"One of the goals of our strategic plan, Transforming Education in Rhode Island, is to provide more high-quality educational opportunities for adult learners," said Deborah A. Gist, Commissioner of Elementary and Secondary Education. "Just as we are expanding the use of digital literacy in our elementary and secondary schools, it is important to bring digital literacy into our programs for adult learners as well. Adult learners need computer and digital-literacy skills to further their education and to succeed in the workforce, and this initiative will help prepare our adult learners for success in their chosen careers."
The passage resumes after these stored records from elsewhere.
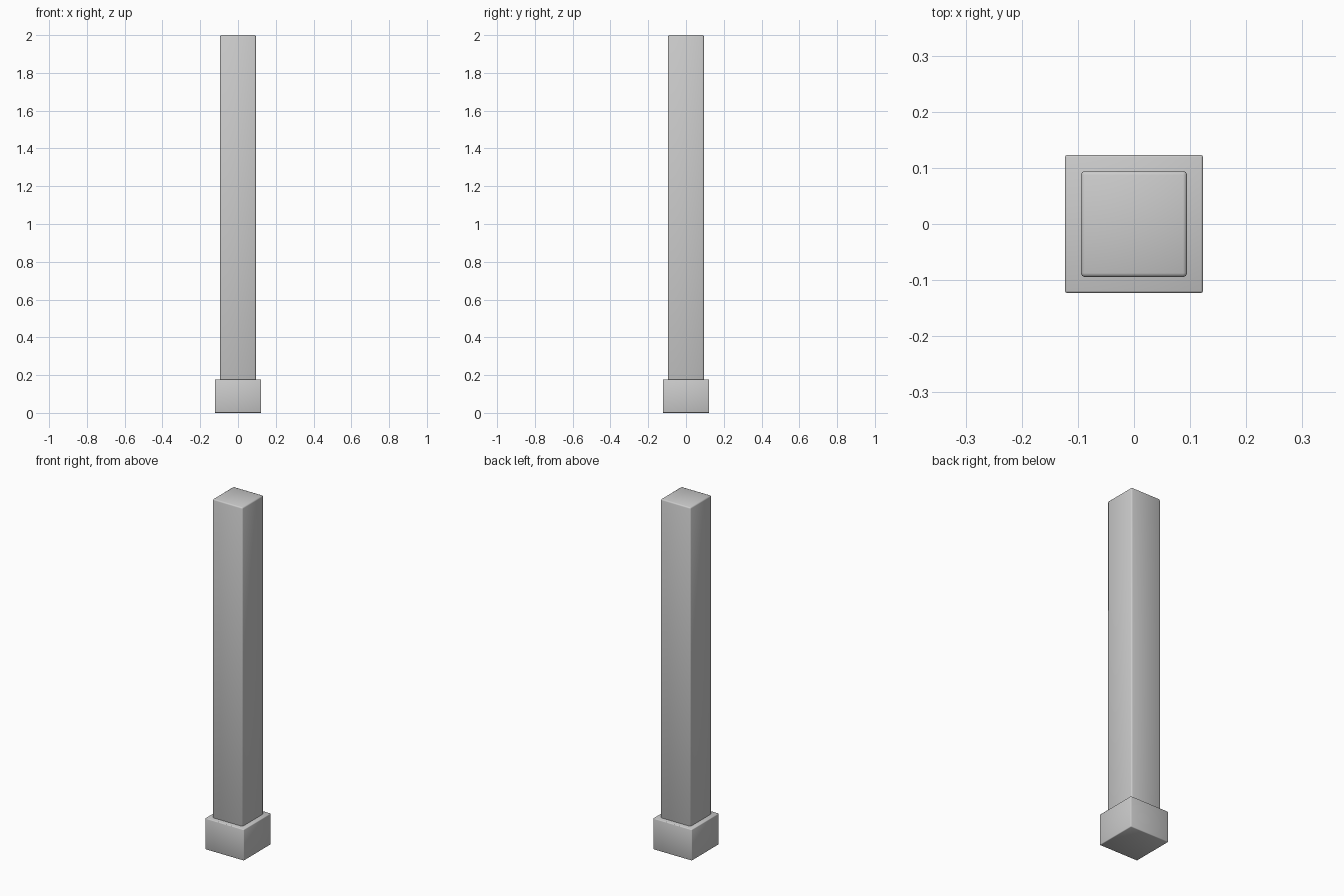
import bpy

if "Cube" in bpy.data.objects:
    bpy.data.objects.remove(bpy.data.objects["Cube"])


def rounded_block(name, half, z0, z1, bevel):
    """Square block with softened edges and smooth shading."""
    bpy.ops.mesh.primitive_cube_add(size=1, location=(0, 0, (z0 + z1) / 2))
    ob = bpy.context.object
    ob.name = name
    ob.scale = (2 * half, 2 * half, z1 - z0)
    bpy.ops.object.transform_apply(location=False, rotation=False, scale=True)
    mod = ob.modifiers.new("soft_edges", 'BEVEL')
    mod.width = bevel
    mod.segments = 2
    bpy.ops.object.shade_smooth()
    return ob


# wide plinth at the foot
rounded_block("post_base", 0.123, 0.0, 0.178, 0.004)

# tall square shaft, seated slightly into the plinth
rounded_block("post_shaft", 0.0945, 0.165, 2.0, 0.007)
"We're honored and excited to continue our work with the adult education community. This new partnership with RIDE will help to scale our digital inclusion efforts throughout the state," said Stuart Freiman, Broadband Program Director, Office of Digital Excellence. "The results of this challenge could greatly enhance the current solutions to this pressing 21st-century social issue."
Under this new initiative, educators working in adult-education programs will receive training in how to teach the BBRI Internet Basics Curriculum. This training will help educators further develop their skills in using and teaching technology. As part of this initiative, adult-education programs in Rhode Island will have Technology Point Persons, who will help coordinate the training, materials, and resources that the programs will use to advance students toward their goals.
Within all of the state government agencies that include client education or workforce training as part of their mission, "The hope is that they will now include the expectation of digital literacy training as well," said Jill Holloway, director of the Rhode Island Adult Education Professional Development Center, which offers training workshops and other assistance to the educators who work with the state's adult population.
Broadband Rhode Island Internet Use Fast Facts: - Approximately 30 percent of Rhode Island adults do not use the Internet today. - Broadband coverage and adoption data is now available on ProvPlan's Community Profiles. - Key barriers to non-adoption are: affordability, relevance, and lack of training. - 15 percent of Rhode Island adults currently do not have a high-school diploma or GED and will need to take the computer-based version of the GED to achieve the credential. - Nearly 80 percent of Fortune 500 companies post job openings exclusively online. - The high rate of existing broadband coverage in Rhode Island should enable the acceleration of adoption usage, connectivity, and digital literacy efforts across the state. - The 50 public libraries throughout Rhode Island help bridge the digital divide by offering some type of digital literacy support. - BBRI has identified more than 200 public computing sites, has presented 18 digital literacy training workshops or forums, and has trained nearly 150 volunteer digital literacy trainers.
To learn more about the BBRI digital literacy training initiative, visit http://literacy.broadband.ri.gov.